**YOUR TASK**
Would you reproduce each line below exactly, leaving every picture out?

======

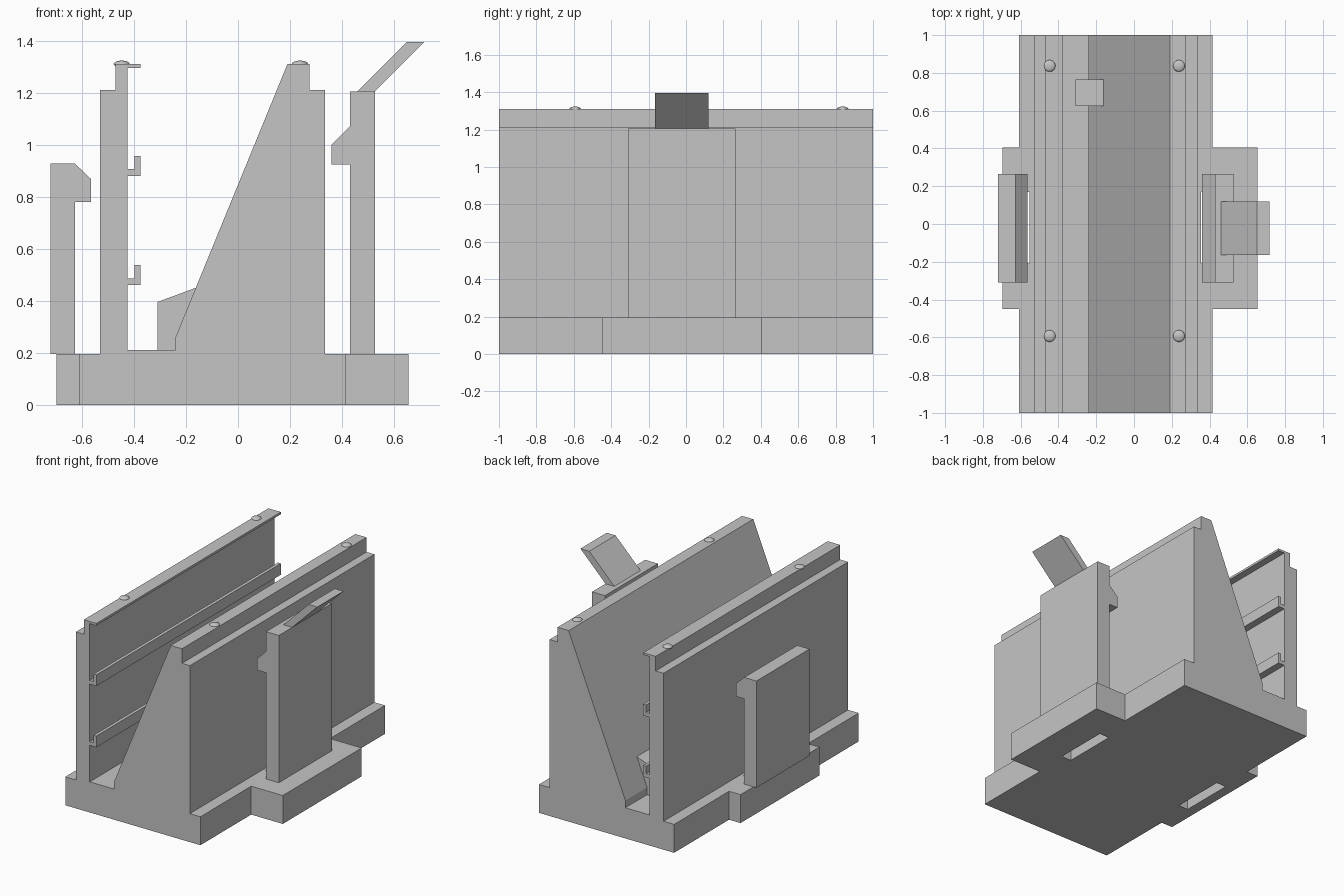
import bpy, bmesh
from mathutils import Vector

if "Cube" in bpy.data.objects:
    bpy.data.objects.remove(bpy.data.objects["Cube"])

grey = bpy.data.materials.new("plain_grey")
grey.diffuse_color = (0.56, 0.56, 0.56, 1)
grey.use_nodes = True
grey.node_tree.nodes["Principled BSDF"].inputs["Base Color"].default_value = grey.diffuse_color


def make_object(name, bm):
    bmesh.ops.recalc_face_normals(bm, faces=bm.faces)
    mesh = bpy.data.meshes.new(name)
    bm.to_mesh(mesh)
    bm.free()
    mesh.materials.append(grey)
    obj = bpy.data.objects.new(name, mesh)
    bpy.context.collection.objects.link(obj)
    return obj


def extrude(name, points, direction):
    """Extrude a closed loop of 3D points along a direction."""
    bm = bmesh.new()
    face = bm.faces.new([bm.verts.new(p) for p in points])
    top = bmesh.ops.extrude_face_region(bm, geom=[face], use_keep_orig=True)
    verts = [v for v in top["geom"] if isinstance(v, bmesh.types.BMVert)]
    bmesh.ops.translate(bm, verts=verts, vec=Vector(direction))
    return make_object(name, bm)


def along_y(name, profile, y0=-1.0, y1=1.0):
    return extrude(name, [(x, y0, z) for x, z in profile], (0, y1 - y0, 0))


def along_z(name, outline, z0, z1):
    return extrude(name, [(x, y, z0) for x, y in outline], (0, 0, z1 - z0))


BASE_TOP = 0.195

# Base plate with a wing on each side
base = along_z("base", [
    (-0.61, -1), (0.415, -1), (0.415, -0.45), (0.655, -0.45),
    (0.655, 0.405), (0.415, 0.405), (0.415, 1), (-0.61, 1),
    (-0.61, 0.405), (-0.697, 0.405), (-0.697, -0.45), (-0.61, -0.45)],
    0, BASE_TOP)

# Through slots beneath the clip hooks
for x0, x1 in ((-0.627, -0.553), (0.355, 0.43)):
    cutter = along_z("slot_cutter", [(x0, -0.21), (x1, -0.21), (x1, 0.17), (x0, 0.17)], -0.1, 0.4)
    cutter.hide_render = True
    mod = base.modifiers.new("slot", 'BOOLEAN')
    mod.operation = 'DIFFERENCE'
    mod.solver = 'EXACT'
    mod.object = cutter
    bpy.context.view_layer.objects.active = base
    bpy.ops.object.modifier_apply(modifier=mod.name)
    bpy.data.objects.remove(cutter)

# Rail wall, trough floor and sloped wall in one section
along_y("walls", [
    (-0.53, BASE_TOP), (-0.53, 1.21), (-0.47, 1.21), (-0.47, 1.31),
    (-0.375, 1.31), (-0.375, 1.295), (-0.425, 1.295), (-0.425, 0.21),
    (-0.24, 0.21), (-0.24, 0.26), (0.19, 1.31), (0.275, 1.31),
    (0.275, 1.21), (0.335, 1.21), (0.335, BASE_TOP)])

# Hooked rails on the inner face of the rail wall
for z in (0.46, 0.88):
    along_y("hooked_rail", [
        (-0.425, z), (-0.375, z), (-0.375, z + 0.077), (-0.397, z + 0.077),
        (-0.397, z + 0.026), (-0.425, z + 0.026)])

# Stop block at the foot of the slope
along_y("stop_block", [
    (-0.31, 0.21), (-0.31, 0.395), (-0.162, 0.45), (-0.24, 0.26), (-0.24, 0.21)],
    0.625, 0.765)

# Side clips with hooks
along_y("left_clip", [
    (-0.72, BASE_TOP), (-0.627, BASE_TOP), (-0.627, 0.78), (-0.565, 0.78),
    (-0.565, 0.868), (-0.627, 0.927), (-0.72, 0.927)], -0.31, 0.265)
along_y("right_clip", [
    (0.43, BASE_TOP), (0.527, BASE_TOP), (0.527, 1.205), (0.43, 1.205),
    (0.43, 1.07), (0.36, 1.0), (0.36, 0.923), (0.43, 0.923)], -0.31, 0.265)

# Slanted release lever on the right clip
along_y("release_lever", [
    (0.46, 1.205), (0.527, 1.205), (0.717, 1.395), (0.65, 1.395)], -0.165, 0.12)

# Shallow domed bumps on the wall tops
for x in (-0.447, 0.238):
    for y in (-0.593, 0.837):
        bm = bmesh.new()
        bmesh.ops.create_uvsphere(bm, u_segments=24, v_segments=12, radius=0.031)
        bmesh.ops.scale(bm, vec=(1, 1, 0.42), verts=bm.verts)
        bmesh.ops.translate(bm, vec=(x, y, 1.31), verts=bm.verts)
        for f in bm.faces:
            f.smooth = True
        make_object("bump", bm)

======

**ANSWER FOR THE TASK**
import bpy, bmesh
from mathutils import Vector

if "Cube" in bpy.data.objects:
    bpy.data.objects.remove(bpy.data.objects["Cube"])

grey = bpy.data.materials.new("plain_grey")
grey.diffuse_color = (0.56, 0.56, 0.56, 1)
grey.use_nodes = True
grey.node_tree.nodes["Principled BSDF"].inputs["Base Color"].default_value = grey.diffuse_color


def make_object(name, bm):
    bmesh.ops.recalc_face_normals(bm, faces=bm.faces)
    mesh = bpy.data.meshes.new(name)
    bm.to_mesh(mesh)
    bm.free()
    mesh.materials.append(grey)
    obj = bpy.data.objects.new(name, mesh)
    bpy.context.collection.objects.link(obj)
    return obj


def extrude(name, points, direction):
    """Extrude a closed loop of 3D points along a direction."""
    bm = bmesh.new()
    face = bm.faces.new([bm.verts.new(p) for p in points])
    top = bmesh.ops.extrude_face_region(bm, geom=[face], use_keep_orig=True)
    verts = [v for v in top["geom"] if isinstance(v, bmesh.types.BMVert)]
    bmesh.ops.translate(bm, verts=verts, vec=Vector(direction))
    return make_object(name, bm)


def along_y(name, profile, y0=-1.0, y1=1.0):
    return extrude(name, [(x, y0, z) for x, z in profile], (0, y1 - y0, 0))


def along_z(name, outline, z0, z1):
    return extrude(name, [(x, y, z0) for x, y in outline], (0, 0, z1 - z0))


BASE_TOP = 0.195

# Base plate with a wing on each side
base = along_z("base", [
    (-0.61, -1), (0.415, -1), (0.415, -0.45), (0.655, -0.45),
    (0.655, 0.405), (0.415, 0.405), (0.415, 1), (-0.61, 1),
    (-0.61, 0.405), (-0.697, 0.405), (-0.697, -0.45), (-0.61, -0.45)],
    0, BASE_TOP)

# Through slots beneath the clip hooks
for x0, x1 in ((-0.627, -0.553), (0.355, 0.43)):
    cutter = along_z("slot_cutter", [(x0, -0.21), (x1, -0.21), (x1, 0.17), (x0, 0.17)], -0.1, 0.4)
    cutter.hide_render = True
    mod = base.modifiers.new("slot", 'BOOLEAN')
    mod.operation = 'DIFFERENCE'
    mod.solver = 'EXACT'
    mod.object = cutter
    bpy.context.view_layer.objects.active = base
    bpy.ops.object.modifier_apply(modifier=mod.name)
    bpy.data.objects.remove(cutter)

# Rail wall, trough floor and sloped wall in one section
along_y("walls", [
    (-0.53, BASE_TOP), (-0.53, 1.21), (-0.47, 1.21), (-0.47, 1.31),
    (-0.375, 1.31), (-0.375, 1.295), (-0.425, 1.295), (-0.425, 0.21),
    (-0.24, 0.21), (-0.24, 0.26), (0.19, 1.31), (0.275, 1.31),
    (0.275, 1.21), (0.335, 1.21), (0.335, BASE_TOP)])

# Hooked rails on the inner face of the rail wall
for z in (0.46, 0.88):
    along_y("hooked_rail", [
        (-0.425, z), (-0.375, z), (-0.375, z + 0.077), (-0.397, z + 0.077),
        (-0.397, z + 0.026), (-0.425, z + 0.026)])

# Stop block at the foot of the slope
along_y("stop_block", [
    (-0.31, 0.21), (-0.31, 0.395), (-0.162, 0.45), (-0.24, 0.26), (-0.24, 0.21)],
    0.625, 0.765)

# Side clips with hooks
along_y("left_clip", [
    (-0.72, BASE_TOP), (-0.627, BASE_TOP), (-0.627, 0.78), (-0.565, 0.78),
    (-0.565, 0.868), (-0.627, 0.927), (-0.72, 0.927)], -0.31, 0.265)
along_y("right_clip", [
    (0.43, BASE_TOP), (0.527, BASE_TOP), (0.527, 1.205), (0.43, 1.205),
    (0.43, 1.07), (0.36, 1.0), (0.36, 0.923), (0.43, 0.923)], -0.31, 0.265)

# Slanted release lever on the right clip
along_y("release_lever", [
    (0.46, 1.205), (0.527, 1.205), (0.717, 1.395), (0.65, 1.395)], -0.165, 0.12)

# Shallow domed bumps on the wall tops
for x in (-0.447, 0.238):
    for y in (-0.593, 0.837):
        bm = bmesh.new()
        bmesh.ops.create_uvsphere(bm, u_segments=24, v_segments=12, radius=0.031)
        bmesh.ops.scale(bm, vec=(1, 1, 0.42), verts=bm.verts)
        bmesh.ops.translate(bm, vec=(x, y, 1.31), verts=bm.verts)
        for f in bm.faces:
            f.smooth = True
        make_object("bump", bm)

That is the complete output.